### What the task asks
A faithful copy is required: retype the records from their first line through the line with "(0.49, 0.296, 0.133))", and omit the pictures.

[Source texts of formatted documents]

··········

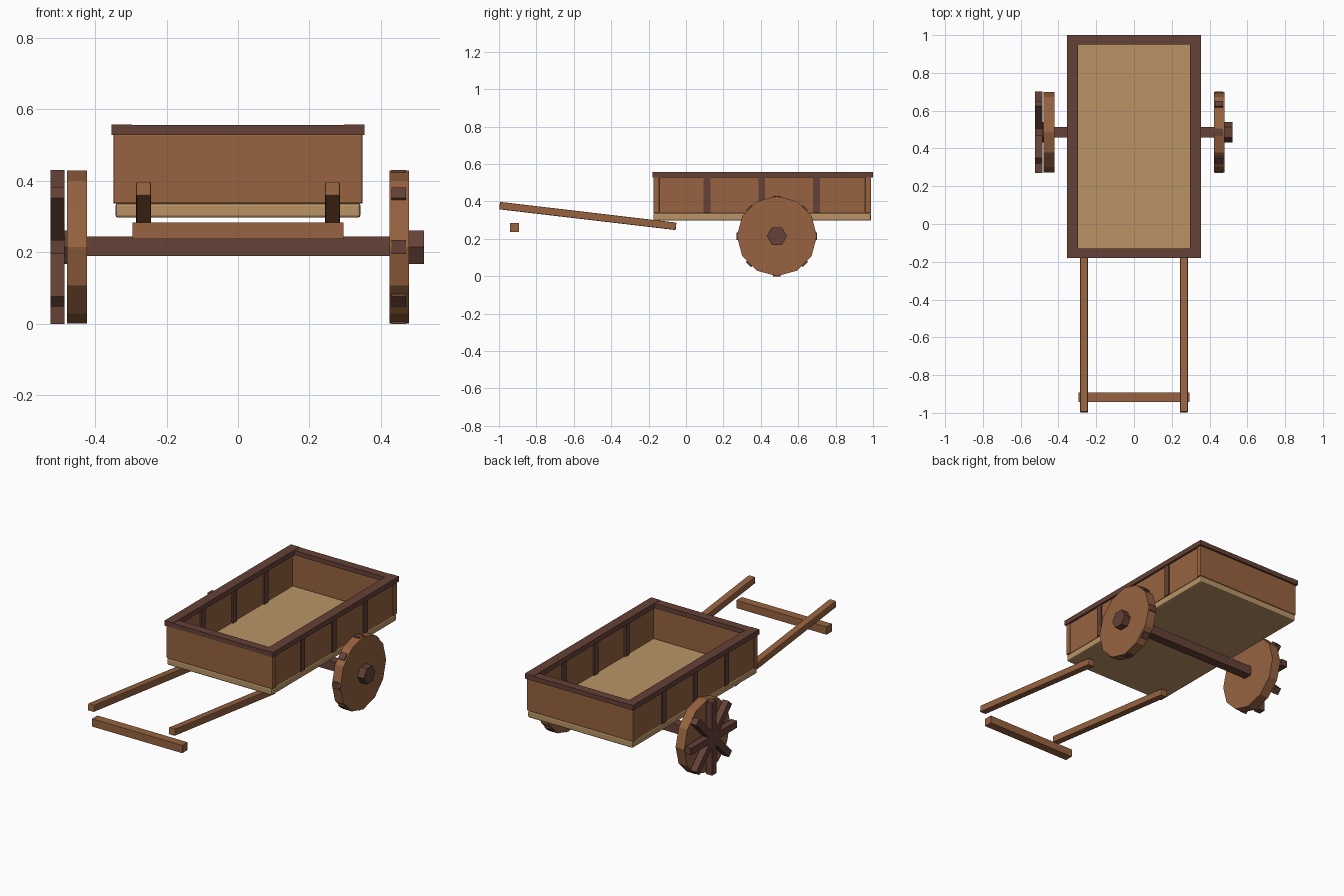
import bpy
from math import pi, radians

cube = bpy.data.objects.get("Cube")
if cube:
    bpy.data.objects.remove(cube, do_unlink=True)


def material(name, rgb):
    m = bpy.data.materials.new(name)
    m.use_nodes = True
    m.diffuse_color = (*rgb, 1)
    m.node_tree.nodes["Principled BSDF"].inputs["Base Color"].default_value = (*rgb, 1)
    return m


DARK = material("dark_wood", (0.13, 0.054, 0.038))
WOOD = material("brown_wood", (0.31, 0.124, 0.052))
TAN = material("pale_wood", (0.49, 0.296, 0.133))


def box(name, xs, ys, zs, mat, bevel=0.0, turn=0.0):
    """Box between the given limits, optionally bevelled and turned about x."""
    lims = (xs, ys, zs)
    bpy.ops.mesh.primitive_cube_add(size=1, location=[(a + b) / 2 for a, b in lims])
    ob = bpy.context.object
    ob.name = name
    ob.scale = [b - a for a, b in lims]
    bpy.ops.object.transform_apply(location=False, rotation=False, scale=True)
    ob.rotation_euler.x = turn
    ob.data.materials.append(mat)
    if bevel:
        mod = ob.modifiers.new("bevel", "BEVEL")
        mod.width = bevel
        mod.segments = 2
    return ob


def disc(name, sides, radius, xs, mat):
    """Prism lying along x on the axle line, with a corner at the top."""
    bpy.ops.mesh.primitive_cylinder_add(
        vertices=sides, radius=radius, depth=xs[1] - xs[0],
        location=(sum(xs) / 2, AXLE_Y, AXLE_Z), rotation=(0, pi / 2, 0))
    ob = bpy.context.object
    ob.name = name
    ob.data.materials.append(mat)


AXLE_Y, AXLE_Z = 0.486, 0.215
FRONT, BACK = -0.18, 1.0
WALL_Z = (0.337, 0.53)

# Tray floor and end boards
box("floor", (-0.343, 0.343), (FRONT + 0.005, BACK - 0.01), (0.297, 0.338), TAN, 0.008)
box("front_board", (-0.348, 0.348), (FRONT + 0.005, FRONT + 0.037), WALL_Z, WOOD, 0.004)
box("back_board", (-0.348, 0.348), (BACK - 0.042, BACK - 0.01), WALL_Z, WOOD, 0.004)

# Rim end rails
box("front_rail", (-0.3, 0.3), (FRONT, FRONT + 0.05), (0.529, 0.556), DARK)
box("back_rail", (-0.3, 0.3), (BACK - 0.05, BACK), (0.529, 0.556), DARK)

for side, s in (("left", 1), ("right", -1)):
    def span(a, b):
        return tuple(sorted((s * a, s * b)))

    # Side boards, rails and posts
    box(side + "_board", span(0.313, 0.342), (FRONT + 0.037, BACK - 0.042), WALL_Z, WOOD)
    box(side + "_rail", span(0.297, 0.354), (FRONT, BACK), (0.528, 0.558), DARK)
    for i, y in enumerate((0.112, 0.405, 0.698)):
        box(f"{side}_post_{i + 1}", span(0.303, 0.348), (y - 0.018, y + 0.018), WALL_Z, DARK)

    # Pulling shafts, sloping down towards the tray
    box(side + "_shaft", span(0.244, 0.285), (-1.0, -0.05), (0.3025, 0.3425),
        WOOD, 0.004, radians(-6.7))

# Loose crossbar below the shaft ends
box("crossbar", (-0.295, 0.295), (-0.942, -0.892), (0.238, 0.284), WOOD)

# Axle
box("axle", (-0.45, 0.45), (AXLE_Y - 0.027, AXLE_Y + 0.027), (0.19, 0.245), DARK)

# Wheels: spokes stand outside the right disc and are sunk into the left one
wheels = (("left", (0.424, 0.479), (0.43, 0.47), (0.47, 0.521)),
          ("right", (-0.479, -0.422), (-0.525, -0.485), (-0.488, -0.44)))
for side, disc_x, spoke_x, hub_x in wheels:
    disc(side + "_wheel", 12, 0.214, disc_x, WOOD)
    disc(side + "_hub", 6, 0.054, hub_x, DARK)
    for i in range(4):
        box(f"{side}_spoke_{i + 1}", spoke_x, (AXLE_Y - 0.02, AXLE_Y + 0.02),
            (AXLE_Z - 0.215, AXLE_Z + 0.215), DARK, 0, i * pi / 4)
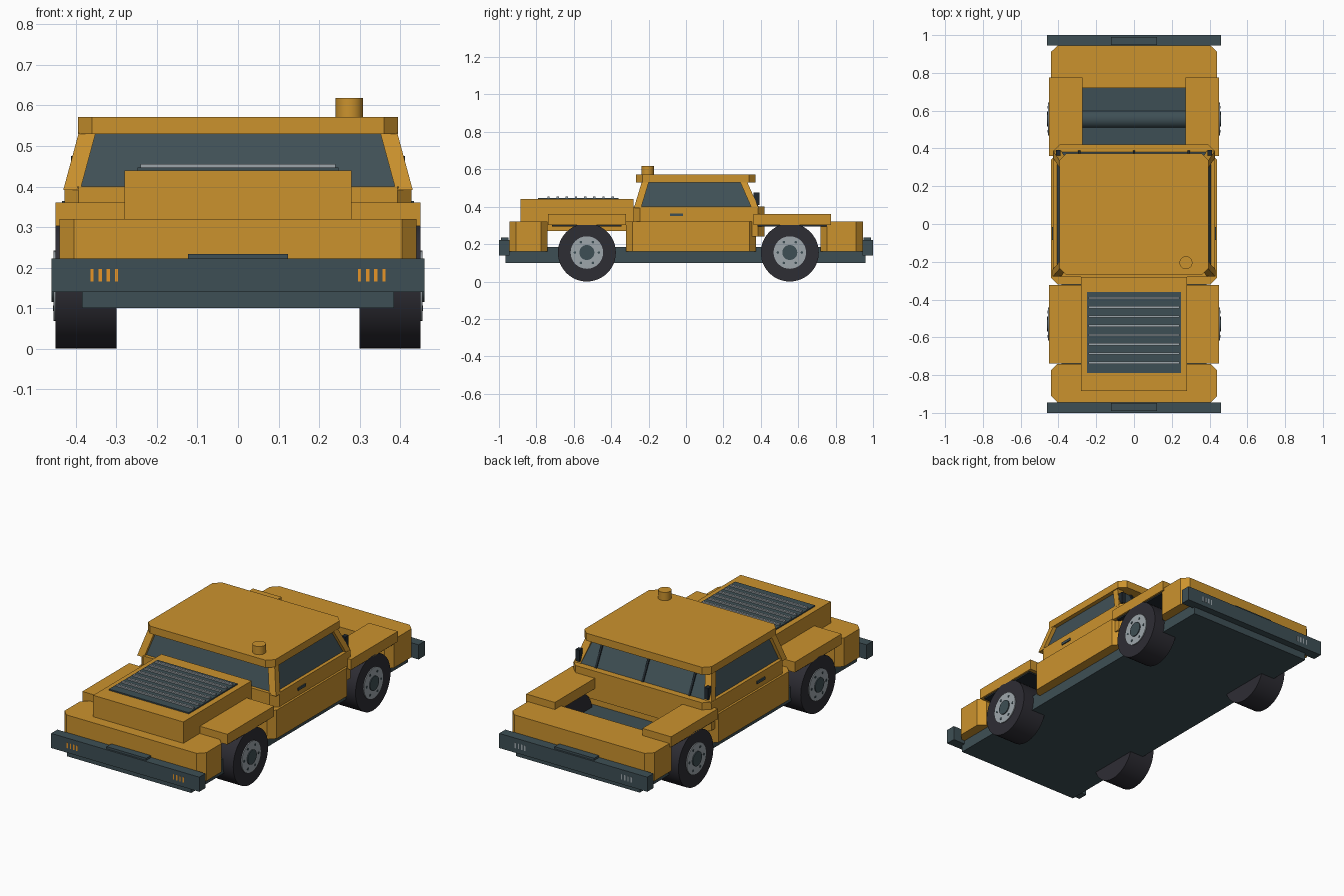
import bpy, bmesh, math
from mathutils import Matrix, Vector

cube = bpy.data.objects.get("Cube")
if cube:
    bpy.data.objects.remove(cube, do_unlink=True)


def material(name, r, g, b):
    m = bpy.data.materials.new(name)
    m.use_nodes = True
    m.diffuse_color = (r, g, b, 1)
    bsdf = m.node_tree.nodes["Principled BSDF"]
    bsdf.inputs["Base Color"].default_value = (r, g, b, 1)
    bsdf.inputs["Roughness"].default_value = 0.7
    return m


GOLD = material("mustard paint", 0.6, 0.29, 0.027)
SLATE = material("slate grey", 0.048, 0.078, 0.09)
GLASS = material("tinted glass", 0.052, 0.082, 0.095)
RUBBER = material("tyre rubber", 0.027, 0.026, 0.034)
STEEL = material("light steel", 0.34, 0.38, 0.41)
BLACK = material("dark trim", 0.015, 0.022, 0.028)
AMBER = material("amber lamp", 0.8, 0.3, 0.02)


def finish(name, bm, mat):
    bmesh.ops.recalc_face_normals(bm, faces=bm.faces)
    mesh = bpy.data.meshes.new(name)
    bm.to_mesh(mesh)
    bm.free()
    mesh.materials.append(mat)
    ob = bpy.data.objects.new(name, mesh)
    bpy.context.collection.objects.link(ob)
    return ob


def loft(name, lower, upper, z0, z1, mat):
    """Solid between two outlines at two heights."""
    bm = bmesh.new()
    a = [bm.verts.new((x, y, z0)) for x, y in lower]
    b = [bm.verts.new((x, y, z1)) for x, y in upper]
    bm.faces.new(a)
    bm.faces.new(b)
    for i in range(len(a)):
        j = (i + 1) % len(a)
        bm.faces.new((a[i], a[j], b[j], b[i]))
    return finish(name, bm, mat)


def rect(x0, x1, y0, y1, c=0):
    """Rectangle outline, with cut corners when c is given."""
    if not c:
        return [(x0, y0), (x1, y0), (x1, y1), (x0, y1)]
    return [(x0 + c, y0), (x1 - c, y0), (x1, y0 + c), (x1, y1 - c),
            (x1 - c, y1), (x0 + c, y1), (x0, y1 - c), (x0, y0 + c)]


def box(name, xs, ys, zs, mat, c=0):
    outline = rect(*xs, *ys, c)
    return loft(name, outline, outline, *zs, mat)


def span(mid, half):
    return (mid - half, mid + half)


def side(s, a, b):
    return tuple(sorted((s * a, s * b)))


def smooth(ob):
    bpy.ops.object.select_all(action="DESELECT")
    ob.select_set(True)
    bpy.context.view_layer.objects.active = ob
    bpy.ops.object.shade_smooth_by_angle(angle=math.radians(35))


def cylinder(name, centre, radius, depth, mat, along_x=True, sides=32):
    bm = bmesh.new()
    turn = Matrix.Rotation(math.pi / 2, 4, "Y") if along_x else Matrix()
    bmesh.ops.create_cone(bm, cap_ends=True, segments=sides, radius1=radius,
                          radius2=radius, depth=depth,
                          matrix=Matrix.Translation(Vector(centre)) @ turn)
    ob = finish(name, bm, mat)
    smooth(ob)
    return ob


# Chassis and lower body blocks
box("chassis", (-.385, .385), (-.965, .96), (.10, .185), SLATE)
box("front_body", (-.44, .44), (-.945, -.74), (.16, .32), GOLD, .035)
box("rear_body", (-.44, .44), (.72, .945), (.16, .32), GOLD, .035)
box("cabin_sill", (-.44, .44), (-.32, .375), (.16, .32), GOLD, .035)
box("cabin_waist", (-.428, .428), (-.28, .42), (.24, .40), GOLD, .035)

# Bonnet with slatted vent
box("bonnet", (-.28, .28), (-.885, -.28), (.27, .44), GOLD)
box("vent_panel", (-.248, .248), (-.79, -.36), (.435, .447), SLATE)
for i in range(8):
    box("vent_slat", (-.24, .24), span(-.735 + i * .049, .006), (.445, .455), STEEL)

# Cabin glass, roof and chimney
loft("cabin_glass", rect(-.41, .41, -.262, .385), rect(-.368, .368, -.215, .31),
     .395, .54, GLASS)
box("roof", (-.395, .395), (-.268, .372), (.53, .572), GOLD, .035)
cylinder("chimney", (.275, -.205, .59), .034, .056, GOLD, along_x=False)

# Rear window bars, following the slope of the glass
for x in (-.29, 0, .29):
    loft("rear_window_bar", rect(*span(x, .006), .375, .391),
         rect(*span(x, .006), .305, .321), .395, .535, BLACK)

for s in (-1, 1):
    # Leaning corner pillars: foot and head positions
    for label, foot, head in (("front", (.41, -.26), (.37, -.215)),
                              ("rear", (.408, .37), (.366, .305))):
        loft(label + "_pillar",
             rect(*span(s * foot[0], .021), *span(foot[1], .019)),
             rect(*span(s * head[0], .021), *span(head[1], .019)), .392, .54, GOLD)

    # Rear corner lamps and door handles
    box("rear_corner_lamp", side(s, .388, .412), (.362, .392), (.41, .475), BLACK)
    box("door_handle", side(s, .42, .434), (-.085, -.015), (.35, .364), SLATE)

    # Fenders with dark liners
    for label, inner, y0, y1 in (("front", .275, -.738, -.322),
                                 ("rear", .272, .36, .775)):
        box(label + "_fender", side(s, inner, .45), (y0, y1), (.302, .36), GOLD)
        box(label + "_fender_liner", side(s, inner + .02, .44),
            (y0 + .022, y1 - .022), (.293, .303), BLACK)

    # Wheels
    for label, y in (("front", -.53), ("rear", .555)):
        z = .155
        cylinder(label + "_tyre", (s * .375, y, z), .155, .15, RUBBER, sides=48)
        cylinder(label + "_rim", (s * .44, y, z), .087, .03, STEEL)
        cylinder(label + "_hub", (s * .445, y, z), .04, .03, SLATE)
        for k in range(6):
            a = k * math.tau / 6
            cylinder(label + "_wheel_bolt",
                     (s * .454, y + .064 * math.cos(a), z + .064 * math.sin(a)),
                     .007, .006, SLATE, sides=8)

# Axles
for label, y in (("front", -.53), ("rear", .555)):
    cylinder(label + "_axle", (0, y, .16), .05, .7, SLATE)

# Bumpers with step plates and barred lamps
for label, s, lamp in (("front", -1, AMBER), ("rear", 1, STEEL)):
    box(label + "_bumper", (-.46, .46), side(s, .945, 1), (.14, .222), SLATE)
    box(label + "_step_plate", (-.123, .123), side(s, .948, .99), (.22, .234), SLATE)
    for x in (-.33, .33):
        for i in range(4):
            box(label + "_lamp_bar", span(x - .03 + i * .02, .004),
                side(s, .995, 1.0008), (.166, .196), lamp)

··········

### Solution for this task
import bpy
from math import pi, radians

cube = bpy.data.objects.get("Cube")
if cube:
    bpy.data.objects.remove(cube, do_unlink=True)


def material(name, rgb):
    m = bpy.data.materials.new(name)
    m.use_nodes = True
    m.diffuse_color = (*rgb, 1)
    m.node_tree.nodes["Principled BSDF"].inputs["Base Color"].default_value = (*rgb, 1)
    return m


DARK = material("dark_wood", (0.13, 0.054, 0.038))
WOOD = material("brown_wood", (0.31, 0.124, 0.052))
TAN = material("pale_wood", (0.49, 0.296, 0.133))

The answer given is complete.